to Hire a Contractor
we mentioned before, we are familiar with the abilities and
reputations of contractors in the Rocky Mountain region. We
share long-standing working relationships with several well-qualified,
professional contractors, which helps ensure reliability and
if you choose to do the legwork of finding a well-qualified
contractor yourself, here some recommendations for finding
the right one for your project:
Start with your friends and family and then check in with
the National Association of the Remodeling Industry for a
list of members in your area. You can also talk with a building
inspector, who'll know which contractors routinely meet code
requirements, says This Old House general contractor Tom Silva,
or pay a visit to your local lumberyard, which sees contractors
regularly and knows which ones buy quality materials and pay
their bills on time.
Once you've assembled a list, Tom recommends that you make
a quick call to each of your prospects and ask them the following
they take on projects of your size?
Are they willing to provide financial references, from suppliers
Can they give you a list of previous clients?
How many other projects would they have going at the same
How long have they worked with their subcontractors?
answers to these questions will reveal the company's availability,
reliability, how much attention they'll be able to give your
project and how smoothly the work will go.
Meet face to face
Based on the phone interviews, pick three or four contractors
to meet for estimates and further discussion. A contractor
should be able to answer your questions satisfactorily and
in a manner that puts you at ease. Tom says that it's crucial
that you two communicate well because this person will be
in your home for hours at a time. On the other hand, don't
let personality fool you. Check in with your state's consumer
protection agency and your local Better Business Bureau to
make sure contractors don't have a history of disputes with
clients or subcontractors.
Now that you've narrowed your list, put your research to use.
Call up former clients to find how their project went and
ask to see the finished product. But Tom says you shouldn't
rely on results alone. Even more important, visit a current
job site and see for yourself how the contractor works. Is
the job site neat and safe? Are workers courteous and careful
with the homeowner's property?
plans, get bids
A conscientious contractor will want a complete set of bidding
documents, which is typically prepared by us, the architects.
We can also can help you determine which bid may give you
the best value in terms of the contractor’s reputation,
expertise, quality of work and reliability. Generally materials
account for 40 percent of the total cost; the rest covers
overhead and the typical profit margin, which is 15 to 20
can help you evaluate a contractor by using a standard Contractor’s
Qualification Statement, available through the local AIA chapter,
to verify the contractor’s background, history, references
and financial stability. This form provides a sworn, notarized
statement with appropriate attachments to assess important
aspects of the contractor’s qualifications.
a payment schedule
Payment schedules can also speak to a contractor's financial
status and work ethic.
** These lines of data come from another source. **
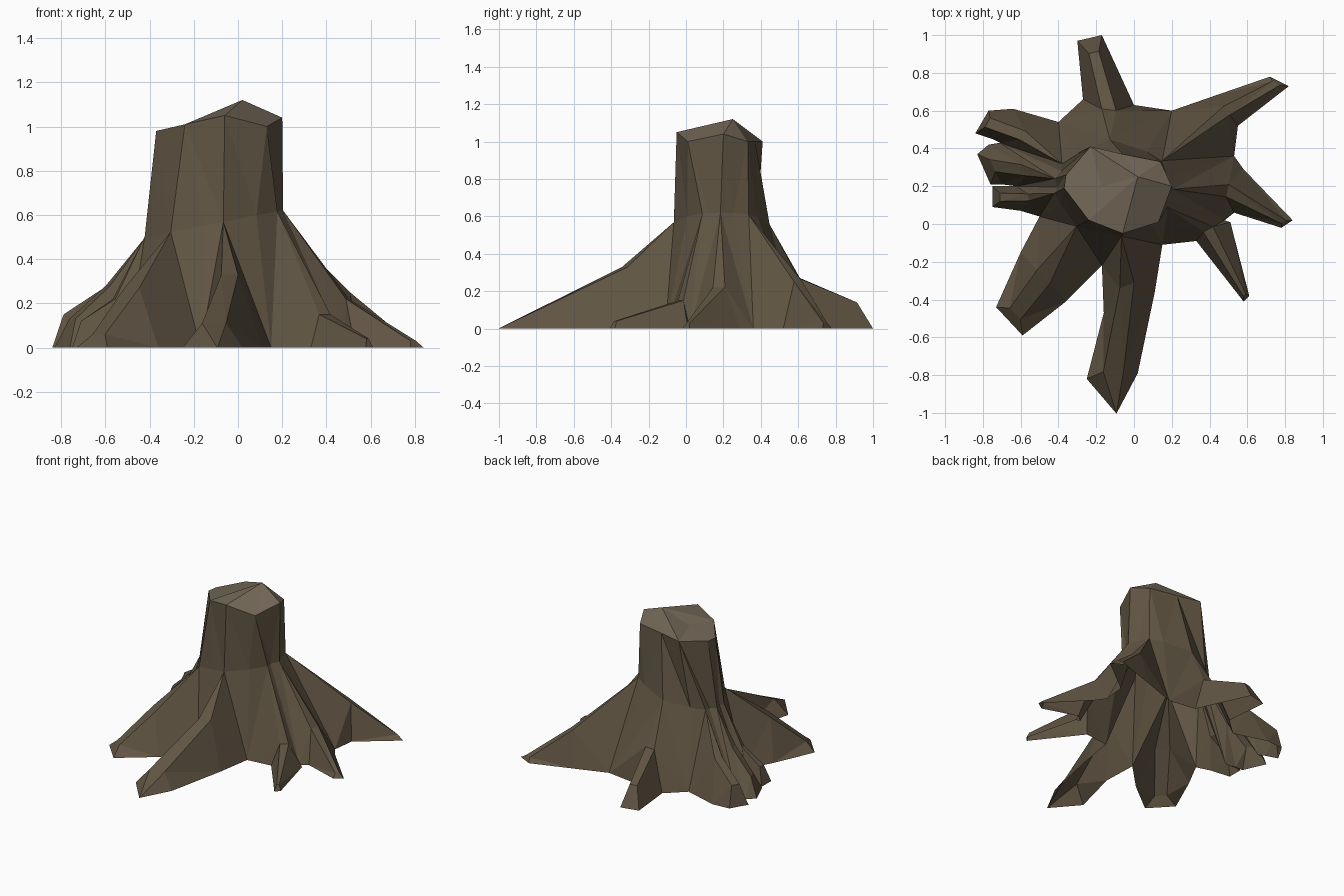
import bpy, bmesh, math
from mathutils import Vector

if "Cube" in bpy.data.objects:
    bpy.data.objects.remove(bpy.data.objects["Cube"])


def material(name, rgb):
    m = bpy.data.materials.new(name)
    m.diffuse_color = (*rgb, 1)
    m.use_nodes = True
    m.node_tree.nodes["Principled BSDF"].inputs["Base Color"].default_value = m.diffuse_color
    return m


bark = material("bark", (0.118, 0.09, 0.056))
cut_wood = material("cut_wood", (0.17, 0.135, 0.095))

# Roots counter-clockwise: ground outline (mid a, tip a, tip b, mid b),
# ridge (mid height, mid pull-in, tip height, tip pull-in), nose length,
# then the valley after the root
ROOTS = [
    ((.53, .06), (.78, -.02), (.84, .02), (.58, .29), (.22, .06, .03, .02), 0, (.53, .36)),
    ((.55, .52), (.82, .73), (.72, .78), (.43, .68), (.25, .0, .03, .02), 0, (.20, .60)),
    ((.00, .63), (-.17, 1.0), (-.30, .97), (-.27, .66), (.27, .04, .14, .08), 0, (-.40, .54)),
    ((-.64, .61), (-.77, .60), (-.84, .48), (-.75, .45), (.27, .12, .15, .03), 0, (-.71, .43)),
    ((-.77, .42), (-.83, .37), (-.76, .21), (-.70, .21), (.28, .15, .13, .05), 0, (-.62, .20)),
    ((-.64, .20), (-.75, .20), (-.75, .09), (-.60, .07), (.22, .06, .12, .04), 0, (-.50, .04)),
    ((-.60, -.15), (-.73, -.44), (-.59, -.59), (-.36, -.41), (.27, .0, .06, .05), 0, (-.17, -.22)),
    ((-.16, -.47), (-.25, -.82), (.02, -.79), (.11, -.36), (.33, .09, .11, .03), .2, (.15, -.11)),
    ((.33, -.09), (.58, -.41), (.61, -.38), (.51, .01), (.15, .03, .04, .02), 0, (.48, .02)),
]
# Sawn rim, one point above each root
RIM = [(.20, .20, 1.04), (.14, .33, 1.0), (-.06, .37, 1.0), (-.23, .41, 1.0),
       (-.36, .26, .98), (-.37, .19, .98), (-.24, .02, 1.01), (-.06, -.05, 1.05),
       (.13, .01, 1.0)]
CENTRE = Vector((-.11, .19, 0))

bm = bmesh.new()


def vert(p, z=None):
    return bm.verts.new((p[0], p[1], p[2] if z is None else z))


def face(*vs, mat=0):
    bm.faces.new(vs).material_index = mat


def collar(p, scale):
    """Point on the flare where the trunk meets the roots, in direction p."""
    a = math.atan2(p[1] - CENTRE.y, p[0] - CENTRE.x)
    z = .56 + .06 * math.cos(a)
    return vert(CENTRE + Vector((.305 * math.cos(a), .25 * math.sin(a), 0)) * scale, z)


n = len(ROOTS)
valley = [vert(r[-1], 0) for r in ROOTS]
valley_top = [collar(r[-1], .97) for r in ROOTS]
ridge_top = []
rim = [vert(p) for p in RIM]

# Roots: ridge crown, two flanks and an end cap
for i, (ma, ta, tb, mb, (zm, pm, zt, pt), nose, _) in enumerate(ROOTS):
    ma, ta, tb, mb = (Vector(p) for p in (ma, ta, tb, mb))
    mid, tip = (ma + mb) / 2, (ta + tb) / 2
    out = (tip - mid).normalized()
    c = collar(mid, 1.03)
    ridge_top.append(c)
    inward = (CENTRE.to_2d() - mid).normalized() * pm
    gma, gta, gtb, gmb = (vert(p, 0) for p in (ma, ta, tb, mb))
    rma, rmb = (vert(ma.lerp(mb, t) + inward, zm) for t in (.36, .64))
    rta, rtb = (vert(ta.lerp(tb, t) - out * pt, zt) for t in (.3, .7))
    face(c, rma, rmb)
    face(rma, rta, rtb, rmb)
    face(c, valley[i - 1], gma, rma)
    face(rma, gma, gta, rta)
    face(c, rmb, gmb, valley[i])
    face(rmb, rtb, gtb, gmb)
    if nose:
        edge = (tb - ta).normalized()
        g = vert(tip + Vector((edge.y, -edge.x)) * nose, 0)
        face(rta, gta, g)
        face(rta, g, rtb)
        face(rtb, g, gtb)
    else:
        face(rta, gta, gtb, rtb)

# Trunk wall and the valleys between roots
peak, dip = vert((.02, .25, 1.12)), vert((-.17, .20, 1.02))
for i in range(n):
    j = (i + 1) % n
    face(ridge_top[i], valley[i], valley_top[i])
    face(valley_top[i], valley[i], ridge_top[j])
    face(ridge_top[i], valley_top[i], rim[i])
    face(valley_top[i], ridge_top[j], rim[j], rim[i])
    # Broken top: high peak on one side, lower shelf on the other
    face(rim[i], rim[j], dip if 3 <= i < 6 else peak, mat=1)
face(rim[3], dip, peak, mat=1)
face(rim[6], peak, dip, mat=1)

bmesh.ops.triangulate(bm, faces=[f for f in bm.faces if len(f.verts) > 3])
bmesh.ops.recalc_face_normals(bm, faces=bm.faces)
if sum(f.normal.z * f.calc_area() for f in bm.faces) < 0:
    bmesh.ops.reverse_faces(bm, faces=bm.faces)
mesh = bpy.data.meshes.new("tree_stump")
bm.to_mesh(mesh)
bm.free()
mesh.materials.append(bark)
mesh.materials.append(cut_wood)
bpy.context.collection.objects.link(bpy.data.objects.new("tree_stump", mesh))
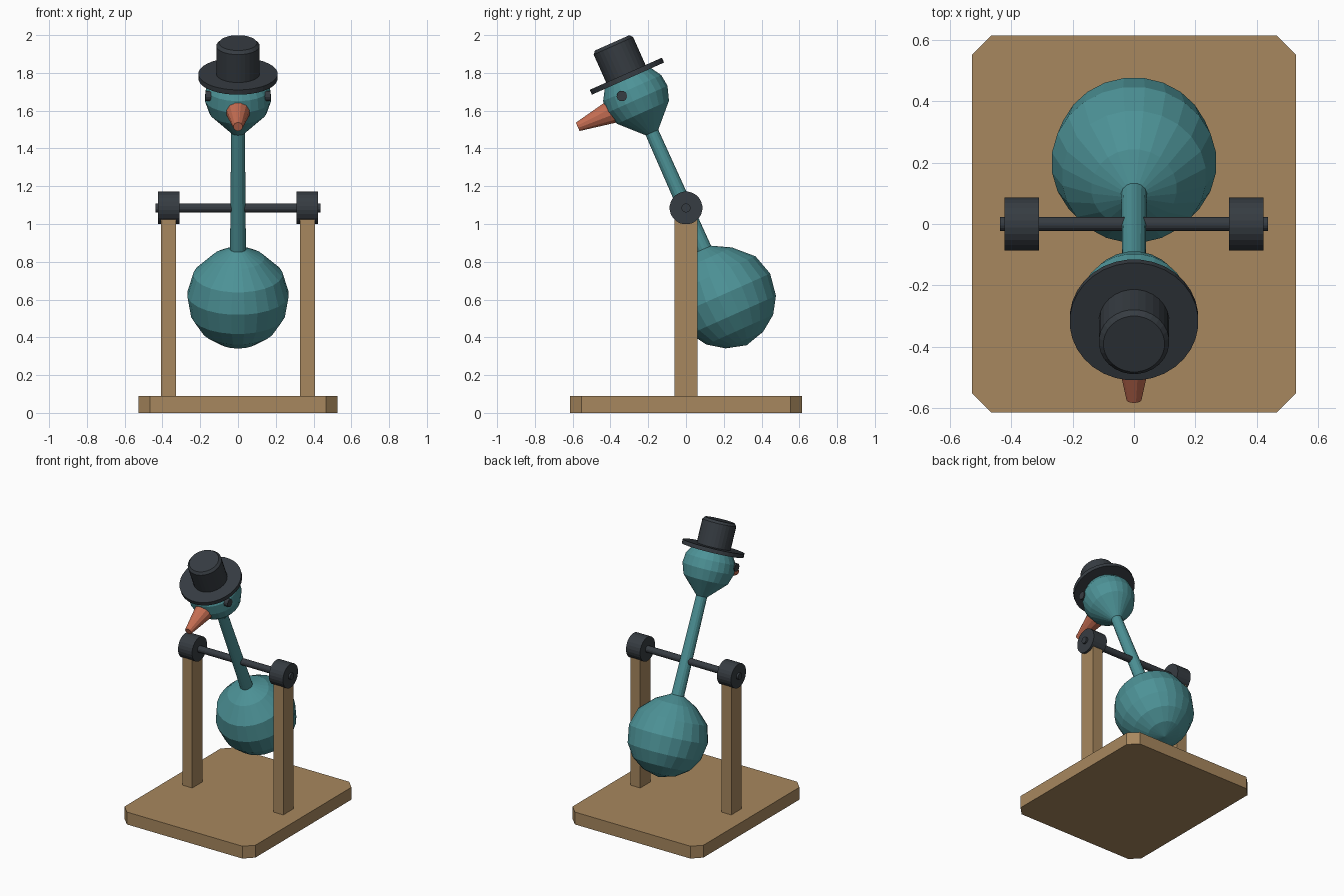
import bpy, bmesh, math
from mathutils import Matrix, Vector

cube = bpy.data.objects.get("Cube")
if cube:
    bpy.data.objects.remove(cube, do_unlink=True)


def material(name, rgb):
    m = bpy.data.materials.new(name)
    m.use_nodes = True
    m.diffuse_color = (*rgb, 1)
    m.node_tree.nodes["Principled BSDF"].inputs["Base Color"].default_value = (*rgb, 1)
    return m


WOOD = material("tan wood", (0.39, 0.245, 0.112))
TEAL = material("teal", (0.074, 0.29, 0.31))
DARK = material("charcoal", (0.037, 0.045, 0.054))
ORANGE = material("beak orange", (0.56, 0.155, 0.085))

# The bird swings about the axle; its parts are laid out upright around the pivot
TILT = Matrix.Translation((0, 0, 1.08)) @ Matrix.Rotation(math.radians(24), 4, "X")
ALONG_X = Matrix.Rotation(math.radians(90), 4, "Y")
FORWARD = Matrix.Rotation(math.radians(90), 4, "X")


def finish(bm, name, mat, matrix):
    bmesh.ops.recalc_face_normals(bm, faces=bm.faces)
    mesh = bpy.data.meshes.new(name)
    bm.to_mesh(mesh)
    bm.free()
    mesh.materials.append(mat)
    ob = bpy.data.objects.new(name, mesh)
    ob.matrix_world = matrix
    bpy.context.collection.objects.link(ob)
    return ob


def lathe(name, profile, sides, mat, matrix):
    """Turn a list of (radius, height) into a closed faceted solid around z."""
    bm = bmesh.new()
    rings = []
    for r, h in profile:
        rings.append([bm.verts.new((r * math.cos(a), r * math.sin(a), h))
                      for a in (2 * math.pi * (i + 0.5) / sides for i in range(sides))])
    for low, high in zip(rings, rings[1:]):
        for i in range(sides):
            j = (i + 1) % sides
            bm.faces.new((low[i], low[j], high[j], high[i]))
    bm.faces.new(rings[0])
    bm.faces.new(rings[-1])
    bmesh.ops.remove_doubles(bm, verts=bm.verts, dist=0.0005)
    return finish(bm, name, mat, matrix)


def box(name, size, centre, mat, chamfer=0):
    bm = bmesh.new()
    bmesh.ops.create_cube(bm, size=1, matrix=Matrix.Diagonal((*size, 1)))
    if chamfer:
        upright = [e for e in bm.edges
                   if abs(e.verts[0].co.z - e.verts[1].co.z) > size[2] / 2]
        bmesh.ops.bevel(bm, geom=upright, offset=chamfer, segments=1, affect="EDGES")
    return finish(bm, name, mat, Matrix.Translation(centre))


# Stand: clipped-corner base, two posts, axle with end hubs
box("base", (1.055, 1.23, 0.09), (0, 0, 0.045), WOOD, 0.062)
AXLE = Matrix.Translation((0, 0, 1.085)) @ ALONG_X
lathe("axle", [(0.024, -0.437), (0.024, 0.437)], 16, DARK, AXLE)
for side, s in (("left", 1), ("right", -1)):
    box(side + "_post", (0.08, 0.12, 0.98), (0.367 * s, 0, 0.57), WOOD)
    lathe(side + "_hub", [(0.087, 0.31 * s), (0.087, 0.423 * s)], 24, DARK, AXLE)

# Bird: body bulb, neck tube, head
lathe("body", [(0, -0.79), (0.11, -0.76), (0.195, -0.70), (0.25, -0.614),
               (0.27, -0.494), (0.236, -0.379), (0.14, -0.285), (0.042, -0.232)],
      24, TEAL, TILT)
lathe("neck", [(0.043, -0.26), (0.037, 0.47)], 16, TEAL, TILT)
lathe("head", [(0.034, 0.44), (0.152, 0.56), (0.177, 0.635), (0.17, 0.70),
               (0.13, 0.765)], 24, TEAL, TILT)

# Beak pointing forward, and a round eye on each side
lathe("beak", [(0.073, 0.11), (0.025, 0.347)], 12, ORANGE,
      TILT @ Matrix.Translation((0, 0, 0.63)) @ FORWARD)
for side, s in (("left", 1), ("right", -1)):
    lathe(side + "_eye", [(0.028, 0.12 * s), (0.028, 0.173 * s)], 12, DARK,
          TILT @ Matrix.Translation((0, -0.067, 0.684)) @ ALONG_X)

# Top hat
lathe("hat_brim", [(0.21, 0.755), (0.21, 0.783)], 32, DARK, TILT)
lathe("hat_crown", [(0.115, 0.77), (0.115, 0.945), (0.1, 0.962)], 28, DARK, TILT)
If they want half the bid up front,
they may have financial problems or be worried that you won't
pay the rest after you've seen the work. For large projects,
a schedule usually starts with 10 percent at contract signing,
three payments of 25 percent evenly spaced over the duration
of the project and a check for the final 15 percent when you
feel every item on the punch list has been completed.
let price be your guide
Throw out the lowball bid. This contractor is probably cutting
corners or, worse, desperate for work— hardly an encouraging
sign. Beyond technical competence, comfort should play an
equal or greater role in your decision. The single most important
factor in choosing a contractor is how well you and he communicate.
All things being equal, it's better to spend more and get
someone you're comfortable with.
it in writing
Draw up a contract that details every step of the project:
payment schedule; proof of liability insurance and worker's
compensation payments; a start date and projected completion
date; specific materials and products to be used; and a requirement
that the contractor obtain lien releases (which protect you
if he doesn't pay his bills) from all subcontractors and suppliers.
Insisting on a clear contract isn't about mistrust, Tom assures
us. It's about insuring a successful renovation.
remember that as soon as a change is made or a problem uncovered,
the price just increased and the project just got longer.
Good contractors factor these surprises or inevitable delays
into the original price, however, be prepared for the possibility
of paying a little more than you originally thought you would.
See samples of our work >>>